St. John’s devotes an entire week to education about poverty in March. We collect money for our sister school in Kenya and encourage providing service to those in need. However, for the Brothers of the Christian Schools, aid to the poor is a way of life.
First founded by St. John Baptist de La Salle, the Brothers of the Christian Schools began by educating underprivileged children in France. Since then, Lasallian schools have popped up around the world, trying to continue La Salle’s vision.
For the Brothers at St. John’s, service to the poor is not limited to one week. Brother Mark organizes the Lasallian Youth program at SJC. This group of students goes to the San Miguel School weekly to tutor. During Poverty Education Week, they work in soup kitchens, food pantries, senior centers, and child daycare.

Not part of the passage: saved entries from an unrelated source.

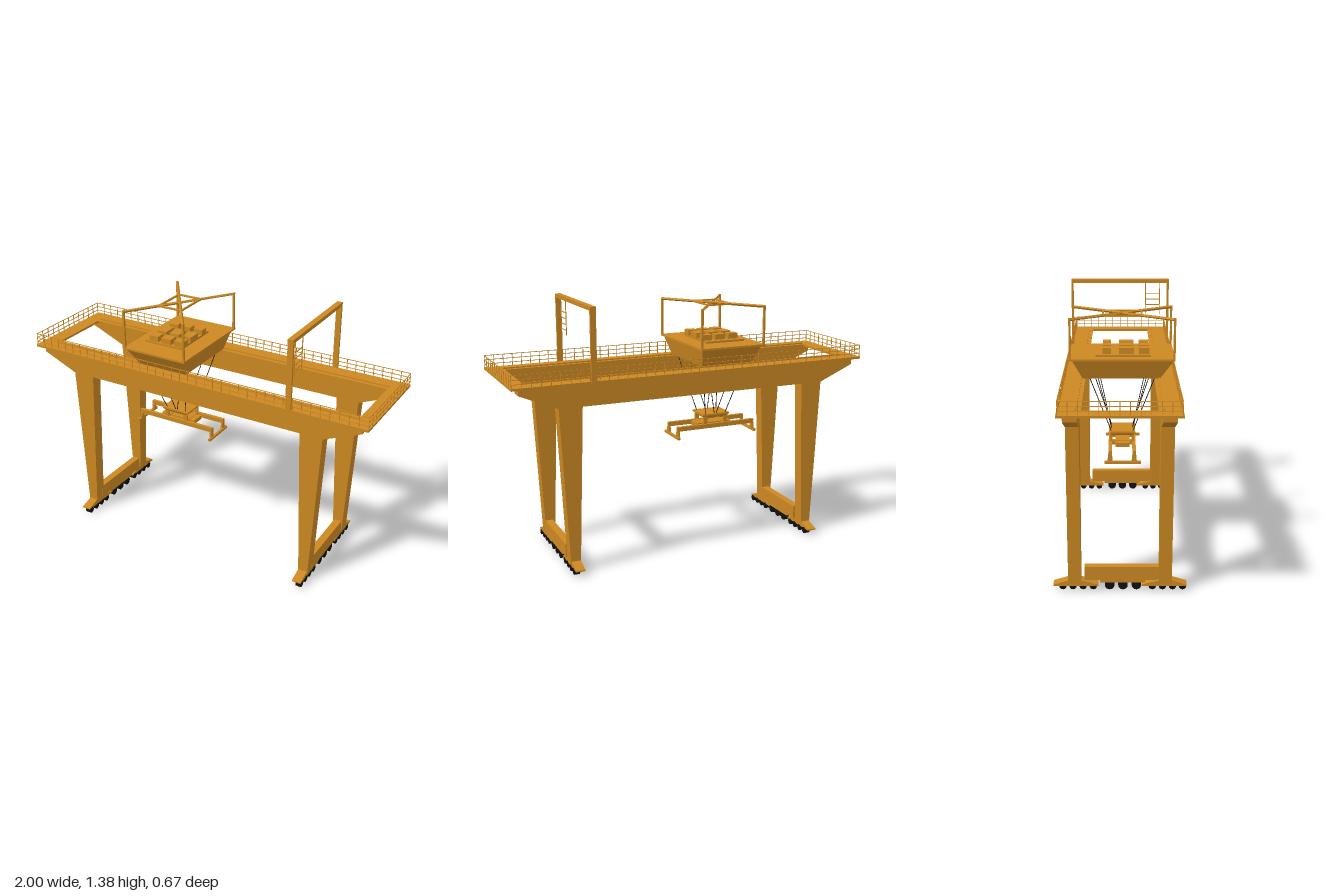
import * as THREE from 'three';
import { mergeGeometries } from 'three/addons/utils/BufferGeometryUtils.js';

const orange = new THREE.MeshStandardMaterial({ color: 0xcc8822, flatShading: true });
const black = new THREE.MeshStandardMaterial({ color: 0x111111 });

// box from min/max corners
function box(x0, x1, y0, y1, z0, z1) {
  return new THREE.BoxGeometry(x1 - x0, y1 - y0, z1 - z0)
    .translate((x0 + x1) / 2, (y0 + y1) / 2, (z0 + z1) / 2);
}

// box with its lower face replaced by another rectangle: [x0, x1, z0, z1]
function taperedBox(top, bottom, y0, y1) {
  const g = box(0, 1, 0, 1, 0, 1);
  const p = g.attributes.position;
  for (let i = 0; i < p.count; i++) {
    const up = p.getY(i) > 0.5, r = up ? top : bottom;
    p.setXYZ(i, p.getX(i) > 0.5 ? r[1] : r[0], up ? y1 : y0, p.getZ(i) > 0.5 ? r[3] : r[2]);
  }
  g.computeVertexNormals();
  return g;
}

// straight bar between two points, square or round
function bar(a, b, w, sides = 4) {
  const A = new THREE.Vector3(...a), B = new THREE.Vector3(...b), d = B.clone().sub(A);
  const g = sides === 4
    ? new THREE.BoxGeometry(w, d.length(), w)
    : new THREE.CylinderGeometry(w / 2, w / 2, d.length(), sides);
  g.applyQuaternion(new THREE.Quaternion().setFromUnitVectors(new THREE.Vector3(0, 1, 0), d.normalize()));
  return g.translate(...A.add(B).multiplyScalar(0.5).toArray());
}

function extrude(points, depth, holes = []) {
  const shape = new THREE.Shape(points.map(p => new THREE.Vector2(...p)));
  holes.forEach(h => shape.holes.push(new THREE.Path(h.map(p => new THREE.Vector2(...p)))));
  return new THREE.ExtrudeGeometry(shape, { depth, bevelEnabled: false }).translate(0, 0, -depth / 2);
}

const rect = (x, y) => [[-x, -y], [x, -y], [x, y], [-x, y]];

export function createModel() {
  const model = new THREE.Group();
  const add = (name, geometries, material = orange) => {
    const mesh = new THREE.Mesh(mergeGeometries(geometries), material);
    mesh.name = name;
    model.add(mesh);
  };

  // girder with its two tapering legs, front and back
  const half = [[0.96, 1], [0.96, 0.965], [0.76, 0.88], [0.72, 0.04], [0.668, 0.04], [0.635, 0.88]];
  const portal = [...half.map(([x, y]) => [-x, y]), ...half.slice().reverse()];
  for (const s of [1, -1]) {
    add(s > 0 ? 'frontPortal' : 'backPortal', [extrude(portal, 0.065).translate(0, 0, s * 0.2275)]);
  }

  // walkway deck with long opening
  add('deck', [extrude(rect(1, 0.287), 0.012, [rect(0.915, 0.175)]).rotateX(-Math.PI / 2).translate(0, 1.003, 0)]);
  add('trolleyRails', [1, -1].map(s => box(-0.92, 0.92, 1.008, 1.016, s * 0.2 - 0.004, s * 0.2 + 0.004)));

  // railing round the outer edge
  const railing = [], X = 0.997, Z = 0.28;
  for (const s of [1, -1]) {
    for (const y of [1.027, 1.05, 1.073]) {
      railing.push(bar([-X, y, s * Z], [X, y, s * Z], 0.003));
      railing.push(bar([s * X, y, -Z], [s * X, y, Z], 0.003));
    }
    for (let i = 0; i <= 40; i++) {
      const x = -X + (2 * X * i) / 40;
      railing.push(bar([x, 1.005, s * Z], [x, 1.074, s * Z], 0.003));
    }
    for (let i = 1; i < 12; i++) {
      const z = -Z + (2 * Z * i) / 12;
      railing.push(bar([s * X, 1.005, z], [s * X, 1.074, z], 0.003));
    }
  }
  add('railing', railing);

  // portal frame over the deck with hanging ladder
  add('overheadFrame', [
    box(0.565, 0.595, 0.995, 1.38, 0.278, 0.29),
    box(0.565, 0.595, 0.995, 1.38, -0.29, -0.278),
    box(0.565, 0.595, 1.36, 1.38, -0.285, 0.285),
  ]);
  add('ladder', [
    ...[0.236, 0.152].map(z => bar([0.58, 1.17, z], [0.58, 1.365, z], 0.004)),
    ...[1.197, 1.228, 1.26, 1.292].map(y => bar([0.58, y, 0.152], [0.58, y, 0.236], 0.004)),
  ]);

  // trolley hull and machinery on top
  add('trolley', [
    taperedBox([-0.387, -0.035, -0.243, 0.272], [-0.352, -0.058, -0.19, 0.204], 1.01, 1.112),
    box(-0.4, -0.022, 1.11, 1.12, -0.26, 0.278),
  ]);
  const machinery = [box(-0.345, -0.115, 1.12, 1.131, -0.124, 0.156)];
  for (const [x0, x1] of [[-0.32, -0.265], [-0.245, -0.185], [-0.165, -0.11]]) {
    for (const [z0, z1] of [[0.097, 0.15], [-0.006, 0.07], [-0.09, -0.047]]) {
      machinery.push(box(x0, x1, 1.13, 1.161, z0, z1));
    }
  }
  add('machinery', machinery);

  // canopy: corner posts, crossing diagonals and an inner ring
  const cx = -0.211, cz = 0.011, hx = 0.183, hz = 0.262;
  const corner = (sx, sz, k, y) => [cx + sx * hx * k, y, cz + sz * hz * k];
  const signs = [[1, 1], [1, -1], [-1, -1], [-1, 1]];
  const canopy = [];
  signs.forEach(([a, b], i) => {
    const [c, d] = signs[(i + 1) % 4];
    canopy.push(bar(corner(a, b, 1, 1.115), corner(a, b, 1, 1.328), 0.011));
    canopy.push(bar(corner(a, b, 1, 1.322), corner(0, 0, 0, 1.322), 0.011));
    canopy.push(bar(corner(a, b, 0.38, 1.322), corner(c, d, 0.38, 1.322), 0.009));
  });
  add('canopyFrame', canopy);

  // hoisting cables
  const cables = [];
  for (const [a, b] of signs) {
    cables.push(bar([cx + a * 0.13, 1.015, cz + b * 0.167], [cx + a * 0.06, 0.7, cz + b * 0.055], 0.004, 6));
    cables.push(bar([cx + a * 0.085, 1.015, cz + b * 0.128], [cx + a * 0.004, 0.7, cz + b * 0.055], 0.004, 6));
  }
  add('cables', cables, black);

  // spreader: head block, centre body, twin beams and end bars
  const spreader = [
    box(-0.295, -0.13, 0.697, 0.707, -0.054, 0.08),
    taperedBox([-0.29, -0.135, -0.054, 0.08], [-0.28, -0.145, -0.045, 0.07], 0.684, 0.698),
    box(-0.32, -0.105, 0.63, 0.652, -0.024, 0.05),
  ];
  for (const [a, b] of signs) {
    const x = cx + a * 0.061, z = cz + b * 0.057;
    spreader.push(box(x - 0.011, x + 0.011, 0.65, 0.687, z - 0.006, z + 0.006));
  }
  for (const s of [1, -1]) {
    const z = cz + s * 0.062, x = cx + s * 0.236;
    spreader.push(box(-0.448, 0.026, 0.628, 0.652, z - 0.009, z + 0.009));
    spreader.push(box(x - 0.007, x + 0.007, 0.585, 0.598, -0.08, 0.108));
    for (const e of [1, -1]) {
      const xe = cx + e * 0.231;
      spreader.push(taperedBox([xe - 0.006, xe + 0.006, z - 0.009, z + 0.009],
        [xe - 0.006, xe + 0.006, z - 0.014, z + 0.014], 0.59, 0.64));
    }
    // cross members between the beams
    const xm = cx + s * 0.061;
    spreader.push(box(xm - 0.012, xm + 0.012, 0.633, 0.655, cz - 0.06, cz + 0.06));
  }
  add('spreader', spreader);

  // sill beams, bogies and wheels at each end
  const bogie = [[0.108, 0.03], [0.335, 0.03], [0.335, 0.037], [0.26, 0.06], [0.195, 0.06], [0.108, 0.037]];
  for (const s of [1, -1]) {
    const side = s > 0 ? 'left' : 'right', x = s * 0.693;
    add(side + 'SillBeam', [
      box(x + 0.009 - 0.021, x + 0.009 + 0.021, 0.056, 0.127, -0.178, 0.207),
      box(x + 0.009 - 0.017, x + 0.009 + 0.017, 0.04, 0.057, -0.1, 0.125),
    ]);
    add(side + 'Bogies', [1, -1].map(m => {
      const g = extrude(bogie, 0.05).rotateY(-Math.PI / 2);
      return (m < 0 ? g.rotateY(Math.PI) : g).translate(x, 0, 0);
    }));
    const wheel = (z, r) => new THREE.CylinderGeometry(r, r, 0.03, 20)
      .rotateZ(Math.PI / 2).translate(x + 0.01, r, z);
    add(side + 'Wheels', [
      ...[0.316, 0.265, 0.214, 0.163, -0.135, -0.186, -0.237, -0.288].map(z => wheel(z, 0.018)),
      ...[0.083, 0.015, -0.052].map(z => wheel(z, 0.024)),
    ], black);
  }
  return model;
}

Brother Mark said, “It is very important for the students of St. John’s to understand what poverty is and where it exists. Knowing this, students are able to see how they can not just ease the burden of those afflicted by poverty, but work to end the causes that lead people to live in poverty.”
Brother Paul has also dedicated a significant amount of time to service for the poor. As he discussed at the kickoff assembly on Monday, he spent seven years working at a San Miguel school in San Francisco before becoming a brother. He emphasized in his speech the importance of connecting with people and not thinking about them as a statistic. He also organized a Catholic after-school program in the South Bronx for three years.
He said, “After years of thinking about becoming a Brother, I finally realized that I wouldn’t know if this was the life God was calling me to until I entered out of my comfort zone and took a leap of faith.”